|Posté le: Mar 4 Juil - 22:18 (2017) Sujet du message: Electro Girl Living A Symbiotic Existence With Epilepsy
Lainie Chait was diagnosed with epilepsy in 1991 at the age of 19. At the time of diagnosis, there were three roads to go down - avoidance, acceptance or rebellion.  Avoidance was her first choice. Falling in the shower, brain jerks and muscle twitches when she was 14 was the beginning of something 'not quite right' about her early teenage years. She hid these symptoms from family and friends for three years in the hope that they were just ‘growing pains’.
As she started reaching the age of independence (18 in Australia) and started to drink, stay up late and go out partying, these ‘growing pains’ turned into a seizure condition that could no longer be ignored.  Eventually doctors, diagnoses and medicines were brought into the equation.
She tried acceptance but at the time it wasn’t the right fit, as the very thought of taming down her young, fun life and replace it with medicine, early nights and mature personal decisions was just too hard to fathom.

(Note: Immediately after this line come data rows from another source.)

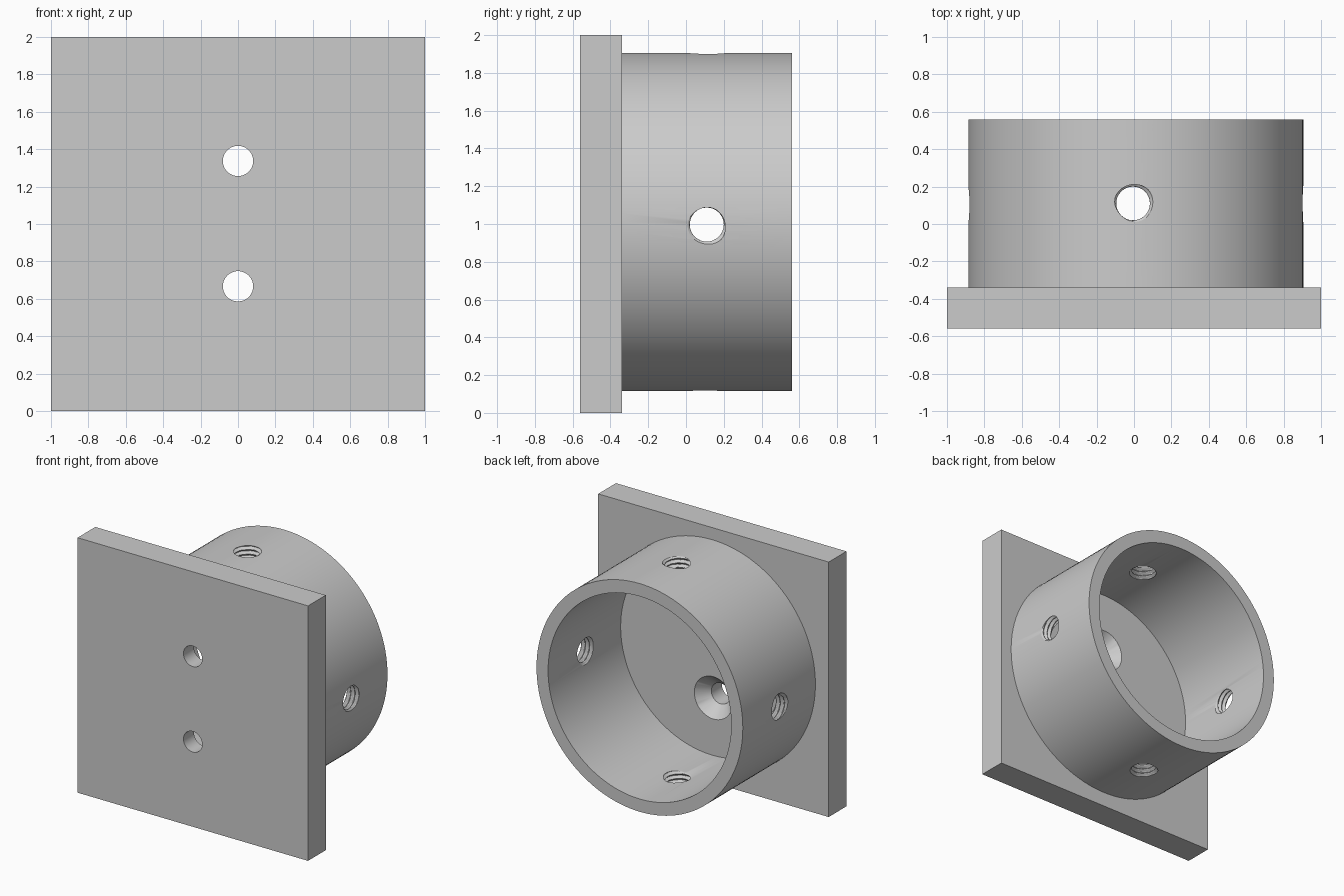
import bpy, bmesh, math
from mathutils import Matrix, Vector

if "Cube" in bpy.data.objects:
    bpy.data.objects.remove(bpy.data.objects["Cube"], do_unlink=True)

grey = bpy.data.materials.new("plain grey")
grey.use_nodes = True
grey.diffuse_color = (0.6, 0.6, 0.6, 1)
grey.node_tree.nodes["Principled BSDF"].inputs["Base Color"].default_value = (0.6, 0.6, 0.6, 1)

BACK, FLOOR, FRONT = 0.56, -0.34, -0.56
RING_X, RING_Z = 0.01, 1.01
R_OUT, R_IN = 0.895, 0.795


def make_object(name, bm):
    bmesh.ops.recalc_face_normals(bm, faces=bm.faces)
    mesh = bpy.data.meshes.new(name)
    bm.to_mesh(mesh)
    bm.free()
    mesh.materials.append(grey)
    ob = bpy.data.objects.new(name, mesh)
    bpy.context.collection.objects.link(ob)
    return ob


def stack(name, rows, closed=False):
    """Skin a list of vertex rings; cap the ends or join them into a loop."""
    bm = bmesh.new()
    rings = [[bm.verts.new(p) for p in row] for row in rows]
    n = len(rings[0])
    pairs = list(zip(rings, rings[1:]))
    if closed:
        pairs.append((rings[-1], rings[0]))
    else:
        bm.faces.new(rings[0])
        bm.faces.new(rings[-1])
    for a, b in pairs:
        for i in range(n):
            j = (i + 1) % n
            bm.faces.new((a[i], a[j], b[j], b[i]))
    return make_object(name, bm)


def lathe(name, profile, x, z, n, closed=False):
    """Turn (radius, y) points about an axis along y."""
    rows = [[(x + r * math.cos(math.tau * i / n), y, z + r * math.sin(math.tau * i / n))
             for i in range(n)] for r, y in profile]
    return stack(name, rows, closed)


def thread_cutter(direction, phase):
    """Off-centre circle twisted along a radial axis, one for each wall."""
    n, turn, pitch, steps = 32, 10, 0.036, 48
    axis = Vector(direction)
    side = axis.cross(Vector((0, 1, 0)))
    start = R_IN - 0.03
    rows = []
    for k in range(steps + 1):
        h = start + pitch * k / turn
        a = phase + math.tau * (h - R_OUT) / pitch
        u, v = 0.01 * math.cos(a), 0.01 * math.sin(a)
        rows.append([Vector((-0.005, 0.11, 0.997)) + axis * h
                     + side * (u + 0.1 * math.cos(math.tau * i / n))
                     + Vector((0, 1, 0)) * (v + 0.1 * math.sin(math.tau * i / n))
                     for i in range(n)])
    return stack("thread_cutter", rows)


def cut(ob, cutters):
    bpy.context.view_layer.objects.active = ob
    for cutter in cutters:
        cutter.hide_render = True
        mod = ob.modifiers.new("hole", 'BOOLEAN')
        mod.operation, mod.solver, mod.object = 'DIFFERENCE', 'EXACT', cutter
        bpy.ops.object.modifier_apply(modifier=mod.name)
        bpy.data.objects.remove(cutter, do_unlink=True)


# Square plate with two countersunk screw holes
bm = bmesh.new()
bmesh.ops.create_cube(bm, size=1, matrix=Matrix.Translation((0, (FRONT + FLOOR) / 2, 1))
                      @ Matrix.Diagonal((2, FLOOR - FRONT, 2, 1)))
plate = make_object("mounting_plate", bm)
screw = [(0.081, FRONT - 0.1), (0.081, FLOOR - 0.09), (0.166, FLOOR), (0.176, FLOOR + 0.01)]
cut(plate, [lathe("screw_cutter", screw, 0, z, 48) for z in (0.667, 1.337)])

# Round socket with four threaded holes through its wall
ring = lathe("socket_ring", [(R_OUT, FLOOR), (R_OUT, BACK), (R_IN, BACK), (R_IN, FLOOR)],
             RING_X, RING_Z, 120, closed=True)
cut(ring, [thread_cutter(d, math.pi / 4)
           for d in ((0, 0, 1), (0, 0, -1), (1, 0, 0), (-1, 0, 0))])

# Smooth the round walls and keep the rims crisp
for ob in (plate, ring):
    bpy.ops.object.select_all(action='DESELECT')
    ob.select_set(True)
    bpy.context.view_layer.objects.active = ob
    bpy.ops.object.shade_smooth_by_angle(angle=math.radians(30))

Rebellion then became her main focus and she achieved this by partying, staying up late and ignoring the triggers. This mindset carried with it an enormous amount of embarrassment and shame.  She constantly felt like a failure after each of the 250+ Grand Mal seizures she endured over 25 years.
But she wasn’t just rebelling against a diagnosis; she was rebelling against a system that has the capacity to make you feel better but at a price that also keeps you in a place of perpetual illness.  She needed to know why she had epilepsy and the only way she was going to find this out was to take herself off all the meds and research it, live it, feel it and document it for herself.
She did this much to the horror of her doctors, friends and family.  She went on a journey to get to know her brain and what makes it tick and glitch. The journey was about finding out just how much control she did and didn’t have over her seizures.
The path of prescription medication and the side effects were just as bad as having the actual seizures, sometimes worse.  She felt that the medical industry wasn’t able to look at her on a holistic level. By this she meant physically, emotionally, mentally and physiologically and so she embarked on her own research to get a complete diagnosis that she was satisfied with.
Lainie Chait has been seizure free for the past 2.5 years. It took 25 years of life experience to get to the point where she was able to share her story, both painful and pleasant. She simply wasn’t going to accept that the physical symptoms being displayed was a fate to live with for the rest of her life.
The reality is that she could have come to these conclusions 20 years ago and taken a much more mature approach to herself, her condition and the part she had played in the world and the outcome might have had a lot less suffering in it, but she wouldn’t have learnt what a powerful, resilient, focused woman she was when something as important as your own life and future is nearly taken from you due to misdiagnosis and wrong medications.